**** Study material ****

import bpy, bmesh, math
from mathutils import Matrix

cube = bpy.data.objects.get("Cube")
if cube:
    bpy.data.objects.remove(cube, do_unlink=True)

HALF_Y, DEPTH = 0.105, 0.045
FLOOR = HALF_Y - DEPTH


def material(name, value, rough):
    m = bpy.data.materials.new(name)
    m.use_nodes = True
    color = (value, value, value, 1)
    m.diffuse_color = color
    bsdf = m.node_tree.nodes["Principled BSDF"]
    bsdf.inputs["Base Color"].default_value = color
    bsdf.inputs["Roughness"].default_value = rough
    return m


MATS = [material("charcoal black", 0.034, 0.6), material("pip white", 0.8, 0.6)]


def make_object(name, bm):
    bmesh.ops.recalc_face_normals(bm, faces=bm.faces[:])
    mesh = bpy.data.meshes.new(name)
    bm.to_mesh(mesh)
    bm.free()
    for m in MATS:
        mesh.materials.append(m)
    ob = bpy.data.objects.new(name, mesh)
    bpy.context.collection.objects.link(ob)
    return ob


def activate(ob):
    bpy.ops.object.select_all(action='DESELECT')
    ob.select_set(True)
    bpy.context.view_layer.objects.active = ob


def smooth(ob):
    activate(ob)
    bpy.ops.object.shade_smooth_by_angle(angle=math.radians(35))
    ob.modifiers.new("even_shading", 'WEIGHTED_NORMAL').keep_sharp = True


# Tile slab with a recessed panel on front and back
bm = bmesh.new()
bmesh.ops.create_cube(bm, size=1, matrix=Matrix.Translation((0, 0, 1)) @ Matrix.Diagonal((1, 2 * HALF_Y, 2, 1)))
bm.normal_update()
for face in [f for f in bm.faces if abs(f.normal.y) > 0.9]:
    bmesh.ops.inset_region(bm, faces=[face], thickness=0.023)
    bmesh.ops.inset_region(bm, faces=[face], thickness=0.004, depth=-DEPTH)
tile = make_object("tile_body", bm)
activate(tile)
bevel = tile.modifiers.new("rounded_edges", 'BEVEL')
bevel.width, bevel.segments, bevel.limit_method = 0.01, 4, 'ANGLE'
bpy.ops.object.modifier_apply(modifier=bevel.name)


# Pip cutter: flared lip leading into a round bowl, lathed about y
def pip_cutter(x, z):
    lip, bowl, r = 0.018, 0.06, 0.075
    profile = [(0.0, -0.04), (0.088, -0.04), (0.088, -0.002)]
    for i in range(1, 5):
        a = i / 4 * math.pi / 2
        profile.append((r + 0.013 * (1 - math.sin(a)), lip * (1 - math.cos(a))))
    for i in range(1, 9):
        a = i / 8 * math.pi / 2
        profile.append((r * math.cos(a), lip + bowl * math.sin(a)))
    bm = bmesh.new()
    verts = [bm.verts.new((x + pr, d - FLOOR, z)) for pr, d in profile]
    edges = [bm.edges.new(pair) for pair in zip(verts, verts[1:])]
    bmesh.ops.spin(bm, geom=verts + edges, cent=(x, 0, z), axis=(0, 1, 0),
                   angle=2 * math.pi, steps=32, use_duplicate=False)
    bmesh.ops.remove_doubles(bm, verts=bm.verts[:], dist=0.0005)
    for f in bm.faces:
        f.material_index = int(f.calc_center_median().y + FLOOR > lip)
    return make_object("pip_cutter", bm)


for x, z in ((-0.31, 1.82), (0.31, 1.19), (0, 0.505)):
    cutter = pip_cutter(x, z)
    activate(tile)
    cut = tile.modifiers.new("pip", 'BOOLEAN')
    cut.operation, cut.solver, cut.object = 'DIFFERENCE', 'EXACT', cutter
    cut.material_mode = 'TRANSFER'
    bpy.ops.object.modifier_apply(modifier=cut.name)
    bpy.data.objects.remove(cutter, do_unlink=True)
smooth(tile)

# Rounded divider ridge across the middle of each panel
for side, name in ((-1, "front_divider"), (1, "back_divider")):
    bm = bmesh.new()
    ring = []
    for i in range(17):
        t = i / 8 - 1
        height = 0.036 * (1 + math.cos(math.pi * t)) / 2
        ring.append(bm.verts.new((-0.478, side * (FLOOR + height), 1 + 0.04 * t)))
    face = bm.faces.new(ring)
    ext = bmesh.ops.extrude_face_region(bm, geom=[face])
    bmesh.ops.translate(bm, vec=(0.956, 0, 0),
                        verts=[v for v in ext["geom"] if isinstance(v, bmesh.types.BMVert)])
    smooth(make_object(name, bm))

****

Task description
Whenever the string "activate" shows up on a line of the listing, copy that line.

Result of the task
def activate(ob):
    activate(ob)
activate(tile)
    activate(tile)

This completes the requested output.